Once you reach the line that holds "const model = new THREE.Group();" in the listing below, output it and every line after it through the line that holds "add(bridge, 'deck', deckStrip(0, 0.038, 0.205, 0), concrete);", word for word.
INFORMATION GIVEN section start
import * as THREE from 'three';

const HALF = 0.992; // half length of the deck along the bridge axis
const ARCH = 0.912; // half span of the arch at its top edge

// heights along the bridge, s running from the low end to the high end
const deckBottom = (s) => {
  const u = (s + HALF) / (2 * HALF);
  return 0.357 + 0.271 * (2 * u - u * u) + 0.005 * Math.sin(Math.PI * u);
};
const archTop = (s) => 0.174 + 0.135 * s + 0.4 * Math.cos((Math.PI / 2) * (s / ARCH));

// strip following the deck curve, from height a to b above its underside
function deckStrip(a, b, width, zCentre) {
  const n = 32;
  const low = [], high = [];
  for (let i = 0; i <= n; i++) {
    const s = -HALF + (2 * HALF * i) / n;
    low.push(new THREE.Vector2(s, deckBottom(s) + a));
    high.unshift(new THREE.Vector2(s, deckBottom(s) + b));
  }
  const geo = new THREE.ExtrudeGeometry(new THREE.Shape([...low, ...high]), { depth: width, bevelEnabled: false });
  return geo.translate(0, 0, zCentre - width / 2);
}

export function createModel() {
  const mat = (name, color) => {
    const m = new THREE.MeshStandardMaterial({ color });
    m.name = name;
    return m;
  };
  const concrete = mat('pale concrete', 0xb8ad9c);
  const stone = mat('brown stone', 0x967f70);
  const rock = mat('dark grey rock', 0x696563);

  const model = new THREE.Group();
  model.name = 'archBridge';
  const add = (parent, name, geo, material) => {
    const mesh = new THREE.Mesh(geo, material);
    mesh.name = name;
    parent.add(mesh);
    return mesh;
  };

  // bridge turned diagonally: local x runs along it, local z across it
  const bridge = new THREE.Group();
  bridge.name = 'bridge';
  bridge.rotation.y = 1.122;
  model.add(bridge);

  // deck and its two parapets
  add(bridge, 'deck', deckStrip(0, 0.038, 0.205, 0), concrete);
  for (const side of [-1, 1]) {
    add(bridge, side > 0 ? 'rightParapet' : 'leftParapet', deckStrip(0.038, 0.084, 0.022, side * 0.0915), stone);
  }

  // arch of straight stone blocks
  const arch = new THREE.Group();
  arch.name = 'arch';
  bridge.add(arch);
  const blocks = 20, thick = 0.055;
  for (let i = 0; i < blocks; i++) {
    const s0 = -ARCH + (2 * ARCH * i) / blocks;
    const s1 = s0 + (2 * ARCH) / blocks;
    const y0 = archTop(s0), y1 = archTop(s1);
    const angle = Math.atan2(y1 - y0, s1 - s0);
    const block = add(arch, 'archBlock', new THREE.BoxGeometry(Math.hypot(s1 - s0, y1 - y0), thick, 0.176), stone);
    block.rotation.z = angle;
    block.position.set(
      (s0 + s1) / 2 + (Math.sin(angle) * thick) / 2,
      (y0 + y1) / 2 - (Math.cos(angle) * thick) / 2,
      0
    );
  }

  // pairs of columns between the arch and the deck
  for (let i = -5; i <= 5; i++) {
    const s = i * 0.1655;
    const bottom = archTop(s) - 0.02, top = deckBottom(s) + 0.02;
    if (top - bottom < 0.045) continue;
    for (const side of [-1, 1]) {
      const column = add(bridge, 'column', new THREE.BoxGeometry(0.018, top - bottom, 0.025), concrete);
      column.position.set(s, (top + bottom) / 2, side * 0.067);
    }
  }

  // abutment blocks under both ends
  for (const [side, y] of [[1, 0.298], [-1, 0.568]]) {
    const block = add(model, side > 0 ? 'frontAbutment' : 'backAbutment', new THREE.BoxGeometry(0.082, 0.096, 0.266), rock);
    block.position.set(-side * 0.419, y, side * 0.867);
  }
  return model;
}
INFORMATION GIVEN section end
• RESPONSE BOX:
  const model = new THREE.Group();
  model.name = 'archBridge';
  const add = (parent, name, geo, material) => {
    const mesh = new THREE.Mesh(geo, material);
    mesh.name = name;
    parent.add(mesh);
    return mesh;
  };

  // bridge turned diagonally: local x runs along it, local z across it
  const bridge = new THREE.Group();
  bridge.name = 'bridge';
  bridge.rotation.y = 1.122;
  model.add(bridge);

  // deck and its two parapets
  add(bridge, 'deck', deckStrip(0, 0.038, 0.205, 0), concrete);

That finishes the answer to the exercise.